(Task prompt)
In the copy, keep the lines from the first line of the material below through the line containing "ob = bpy.data.objects.new(name, me)" exactly as they are, and include no pictures.
Supplied information section start
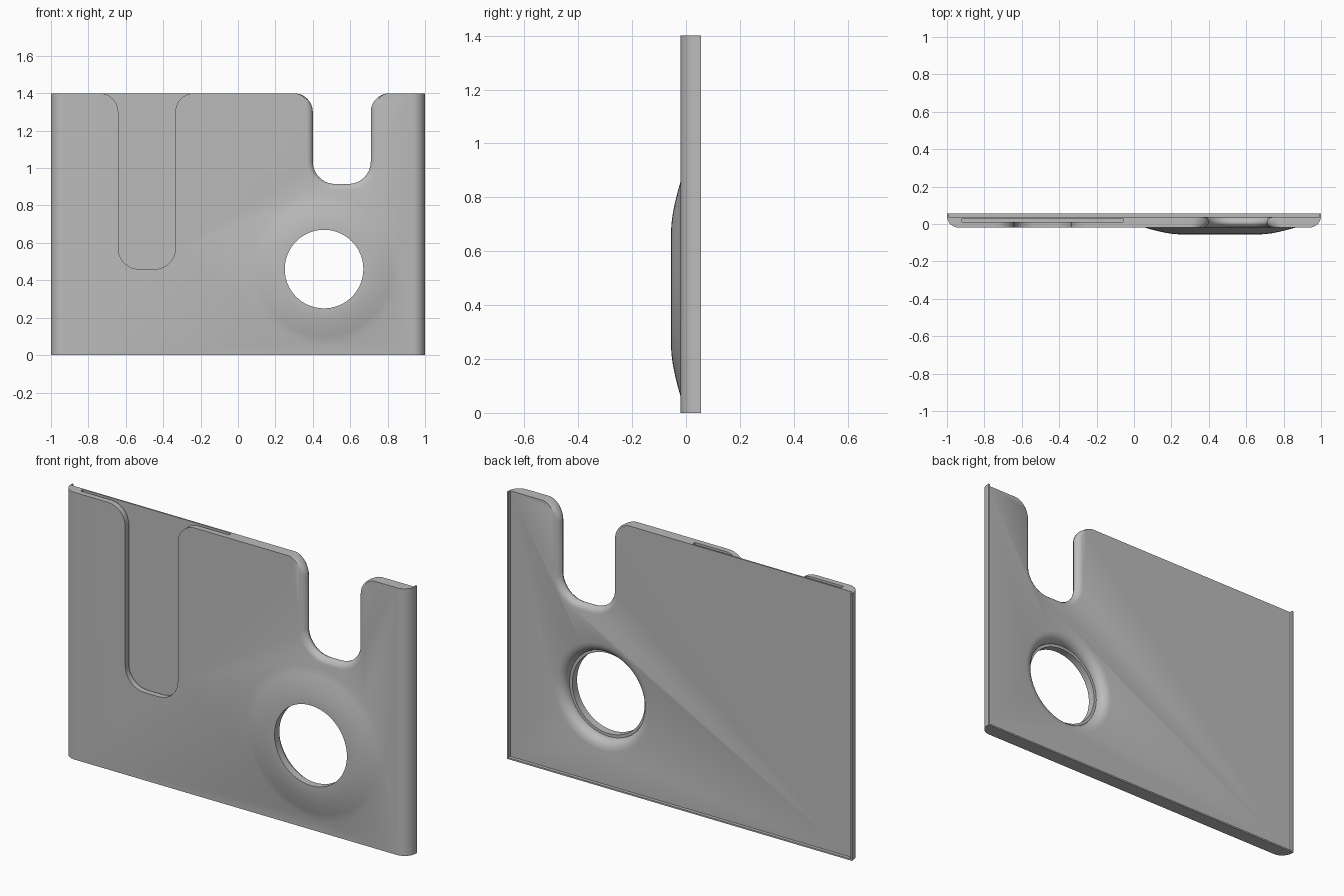
import bpy, bmesh, math

if "Cube" in bpy.data.objects:
    bpy.data.objects.remove(bpy.data.objects["Cube"])

grey = bpy.data.materials.new("plain_grey")
grey.diffuse_color = (0.5, 0.5, 0.5, 1)
grey.use_nodes = True
grey.node_tree.nodes["Principled BSDF"].inputs["Base Color"].default_value = grey.diffuse_color


def loft(name, rings):
    """Closed solid through rings of 3D points, capped at both ends."""
    bm = bmesh.new()
    rows = [[bm.verts.new(p) for p in ring] for ring in rings]
    n = len(rows[0])
    for a, b in zip(rows, rows[1:]):
        for i in range(n):
            j = (i + 1) % n
            bm.faces.new((a[i], a[j], b[j], b[i]))
    bm.faces.new(rows[0])
    bm.faces.new(rows[-1])
    bmesh.ops.recalc_face_normals(bm, faces=bm.faces)
    me = bpy.data.meshes.new(name)
    bm.to_mesh(me)
    bm.free()
    ob = bpy.data.objects.new(name, me)
    bpy.context.collection.objects.link(ob)
    me.materials.append(grey)
    return ob


def arc(cx, cz, r, a0, a1, n=10):
    return [(cx + r * math.cos(math.radians(a0 + (a1 - a0) * i / n)),
             cz + r * math.sin(math.radians(a0 + (a1 - a0) * i / n)))
            for i in range(n + 1)]


def box(name, x0, x1, y0, y1, z0, z1):
    return loft(name, [[(x0, y0, z), (x1, y0, z), (x1, y1, z), (x0, y1, z)]
                       for z in (z0, z1)])


def lathe(name, cx, cz, profile, n=96):
    """Turn (radius, y) pairs about an axis along y."""
    return loft(name, [[(cx + r * math.cos(math.tau * i / n), y,
                         cz + r * math.sin(math.tau * i / n)) for i in range(n)]
                       for r, y in profile])


def u_slot(name, x0, x1, bottom, r_low, layers, flare=0.1, top=1.4):
    """U-shaped cutter with flared mouth; layers are (y, outward offset)."""
    rings = []
    for y, o in layers:
        f, r = flare - o, r_low + o
        a, b, z = x0 - o, x1 + o, bottom - o
        pts = [(a - f, top + 0.1)]
        pts += arc(a - f, top - f, f, 90, 0)
        pts += arc(a + r, z + r, r, 180, 270)
        pts += arc(b - r, z + r, r, 270, 360)
        pts += arc(b + f, top - f, f, 180, 90)
        pts += [(b + f, top + 0.1)]
        rings.append([(px, y, pz) for px, pz in pts])
    return loft(name, rings)


def boolean(target, tool, op):
    tool.hide_render = True
    m = target.modifiers.new("bool", 'BOOLEAN')
    m.operation, m.object, m.solver = op, tool, 'EXACT'
    bpy.context.view_layer.objects.active = target
    bpy.ops.object.modifier_apply(modifier=m.name)
    bpy.data.objects.remove(tool)


# Plate with rounded front side edges
F, B, R = -0.02, 0.055, 0.065
prof = [(1, B), (-1, B)]
prof += arc(-1 + R, F + R, R, 180, 270)
prof += arc(1 - R, F + R, R, 270, 360)
plate = loft("holder_plate", [[(x, y, z) for x, y in prof] for z in (0, 1.4)])

# Back recess leaving a thin lip on the sides and bottom
FLOOR = 0.038
boolean(plate, box("back_recess", -0.992, 0.992, FLOOR, 0.2, 0.008, 1.6), 'DIFFERENCE')

# Domed ring on the front
dome = [(0.40, 0.0), (0.40, F), (0.36, -0.031), (0.32, -0.041), (0.28, -0.049),
        (0.25, -0.053), (0.225, -0.055)]
boolean(plate, lathe("dome_ring", 0.46, 0.46, dome), 'UNION')

# Round hole, flared towards the back
hole = [(0.21, -0.2), (0.21, -0.015), (0.225, -0.015), (0.226, 0.0), (0.232, 0.014),
        (0.243, 0.026), (0.258, 0.034), (0.278, FLOOR), (0.278, 0.2)]
boolean(plate, lathe("round_hole", 0.46, 0.46, hole), 'DIFFERENCE')

# Through notch with softened edges
layers = [(-0.1, 0.03), (F, 0.03), (-0.016, 0.017), (-0.008, 0.007), (0.004, 0),
          (0.014, 0), (0.026, 0.007), (0.034, 0.017), (FLOOR, 0.03), (0.2, 0.03)]
boolean(plate, u_slot("top_notch", 0.40, 0.71, 0.915, 0.12, layers), 'DIFFERENCE')

# Card pocket open at the top, and thumb cutout in its front wall
boolean(plate, box("card_pocket", -0.92, -0.06, 0.01, 0.03, 0.04, 1.6), 'DIFFERENCE')
boolean(plate, u_slot("thumb_cutout", -0.64, -0.335, 0.46, 0.11,
                      [(-0.1, 0), (0.02, 0)]), 'DIFFERENCE')

# Smooth curved faces, keep edges sharp
bpy.ops.object.select_all(action='DESELECT')
plate.select_set(True)
bpy.context.view_layer.objects.active = plate
bpy.ops.object.shade_smooth_by_angle(angle=math.radians(30))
Supplied information section end
(Answer to this exercise)
import bpy, bmesh, math

if "Cube" in bpy.data.objects:
    bpy.data.objects.remove(bpy.data.objects["Cube"])

grey = bpy.data.materials.new("plain_grey")
grey.diffuse_color = (0.5, 0.5, 0.5, 1)
grey.use_nodes = True
grey.node_tree.nodes["Principled BSDF"].inputs["Base Color"].default_value = grey.diffuse_color


def loft(name, rings):
    """Closed solid through rings of 3D points, capped at both ends."""
    bm = bmesh.new()
    rows = [[bm.verts.new(p) for p in ring] for ring in rings]
    n = len(rows[0])
    for a, b in zip(rows, rows[1:]):
        for i in range(n):
            j = (i + 1) % n
            bm.faces.new((a[i], a[j], b[j], b[i]))
    bm.faces.new(rows[0])
    bm.faces.new(rows[-1])
    bmesh.ops.recalc_face_normals(bm, faces=bm.faces)
    me = bpy.data.meshes.new(name)
    bm.to_mesh(me)
    bm.free()
    ob = bpy.data.objects.new(name, me)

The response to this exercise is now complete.